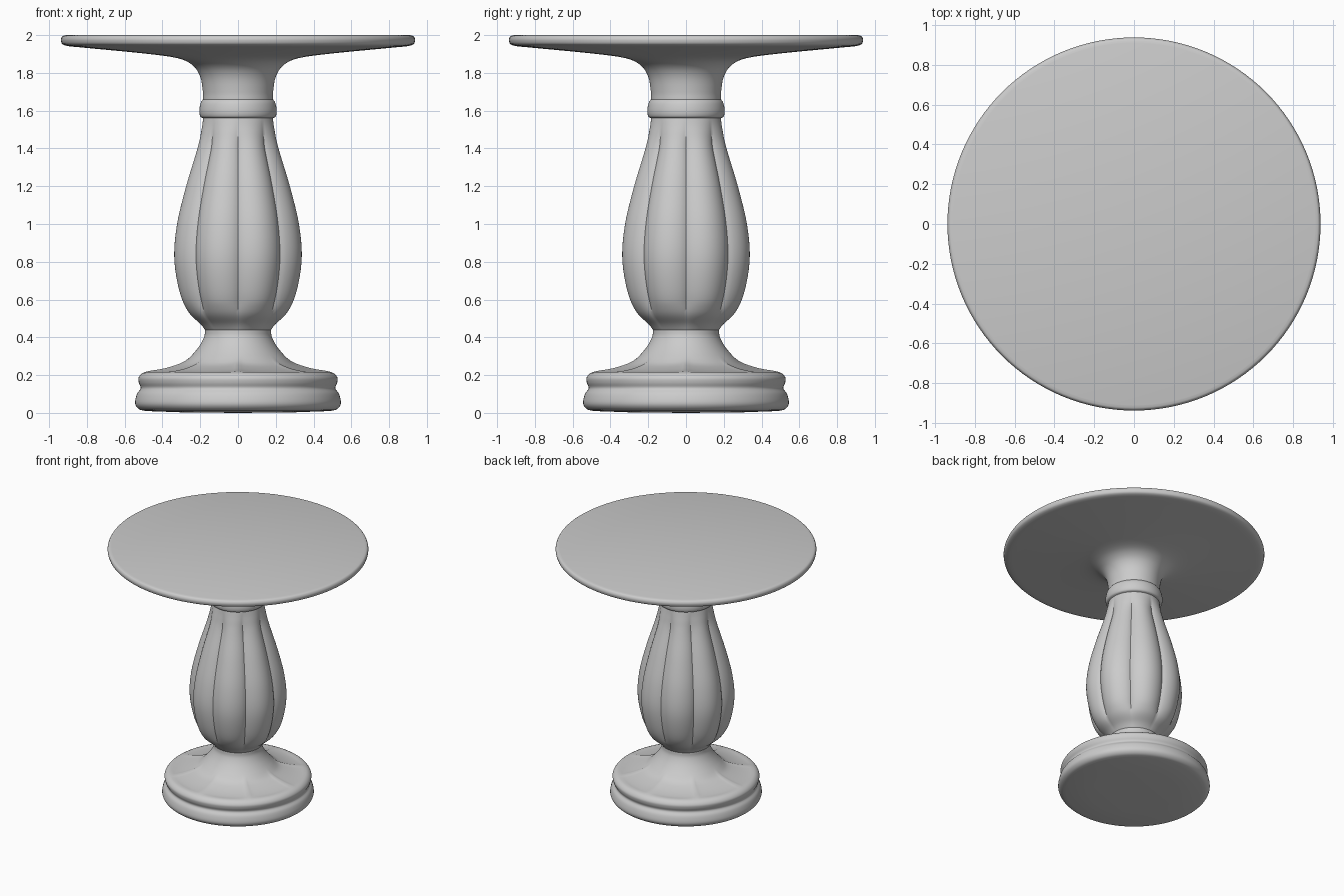
import bpy, bmesh, math
from mathutils import Vector

if "Cube" in bpy.data.objects:
    bpy.data.objects.remove(bpy.data.objects["Cube"])

SEG = 128
LOBES = 8


def smooth_profile(pts, steps=4):
    """Catmull-Rom curve through (radius, height) points."""
    p = [Vector(q) for q in pts]
    p = [2 * p[0] - p[1]] + p + [2 * p[-1] - p[-2]]
    out = []
    for i in range(1, len(p) - 2):
        a, b, c, d = p[i - 1:i + 3]
        for k in range(steps):
            t = k / steps
            out.append(0.5 * (2 * b + (c - a) * t + (2 * a - 5 * b + 4 * c - d) * t * t
                              + (3 * b - a - 3 * c + d) * t ** 3))
    out.append(p[-2])
    return out


def lathe(name, profile, shape=None):
    """Spin a profile about z; shape(r, z, angle) may carve the surface."""
    bm = bmesh.new()
    rings = []
    for r, z in profile:
        ring = []
        for s in range(SEG):
            a = math.tau * s / SEG
            rr, zz = shape(r, z, a) if shape else (r, z)
            ring.append(bm.verts.new((rr * math.cos(a), rr * math.sin(a), zz)))
        rings.append(ring)
    for lo, hi in zip(rings, rings[1:]):
        for s in range(SEG):
            n = (s + 1) % SEG
            bm.faces.new((lo[s], lo[n], hi[n], hi[s]))
    bmesh.ops.remove_doubles(bm, verts=bm.verts, dist=1e-5)
    me = bpy.data.meshes.new(name)
    bm.to_mesh(me)
    bm.free()
    ob = bpy.data.objects.new(name, me)
    bpy.context.collection.objects.link(ob)
    bpy.ops.object.select_all(action='DESELECT')
    bpy.context.view_layer.objects.active = ob
    ob.select_set(True)
    bpy.ops.object.shade_smooth_by_angle(angle=math.radians(40))
    return ob


def bump(z, lo, hi):
    """0 outside lo..hi, rising quickly to 1 inside."""
    t = (z - lo) / (hi - lo)
    return min(1, 2.5 * math.sin(math.pi * t)) if 0 < t < 1 else 0


# shallow petal panels on the shoulder of the foot
def petals(r, z, a):
    if z < 0.2:
        return r, z
    w = bump(r, 0.26, 0.49)
    return r, z - 0.010 * w * abs(math.sin(a * LOBES / 2)) ** 0.5


# rounded lobes with narrow grooves on the baluster
def flutes(r, z, a):
    w = bump(z, 0.44, 1.56)
    lobe = abs(math.sin(a * LOBES / 2)) ** 0.8
    return r * (1 + w * (-0.07 + 0.115 * lobe)), z


# foot: flat underside, double moulding, sloping shoulder, waist
under = [Vector((0, 0)), Vector((0.3, 0.003))]
foot = smooth_profile([(0.49, 0.01), (0.525, 0.02), (0.545, 0.05), (0.535, 0.10),
                       (0.515, 0.13), (0.525, 0.16), (0.525, 0.19), (0.49, 0.217),
                       (0.38, 0.238), (0.28, 0.275), (0.215, 0.34), (0.18, 0.40),
                       (0.175, 0.44)])
lathe("foot", under + foot, petals)

# fluted vase-shaped column
column = smooth_profile([(0.175, 0.44), (0.20, 0.47), (0.265, 0.535), (0.312, 0.65),
                         (0.338, 0.82), (0.323, 1.0), (0.275, 1.2), (0.215, 1.4),
                         (0.195, 1.5), (0.185, 1.56)], 6)
lathe("fluted_column", column, flutes)

# ring at the top of the column
ring = smooth_profile([(0.185, 1.56), (0.2, 1.57), (0.205, 1.6), (0.198, 1.64),
                       (0.185, 1.66)])
lathe("collar_ring", ring)

# flared neck opening into the round tabletop
top = smooth_profile([(0.185, 1.66), (0.186, 1.70), (0.20, 1.78), (0.24, 1.84),
                      (0.32, 1.878), (0.5, 1.903), (0.8, 1.932), (0.915, 1.945),
                      (0.937, 1.97), (0.93, 1.993), (0.91, 2.0)])
lathe("tabletop", top + [Vector((0, 2.0))])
********************
# WORK REQUEST
Using the records above, filter out every line that lacks the string "name" and copy the rest.

# SOLUTION TO THE EXERCISE
def lathe(name, profile, shape=None):
    me = bpy.data.meshes.new(name)
    ob = bpy.data.objects.new(name, me)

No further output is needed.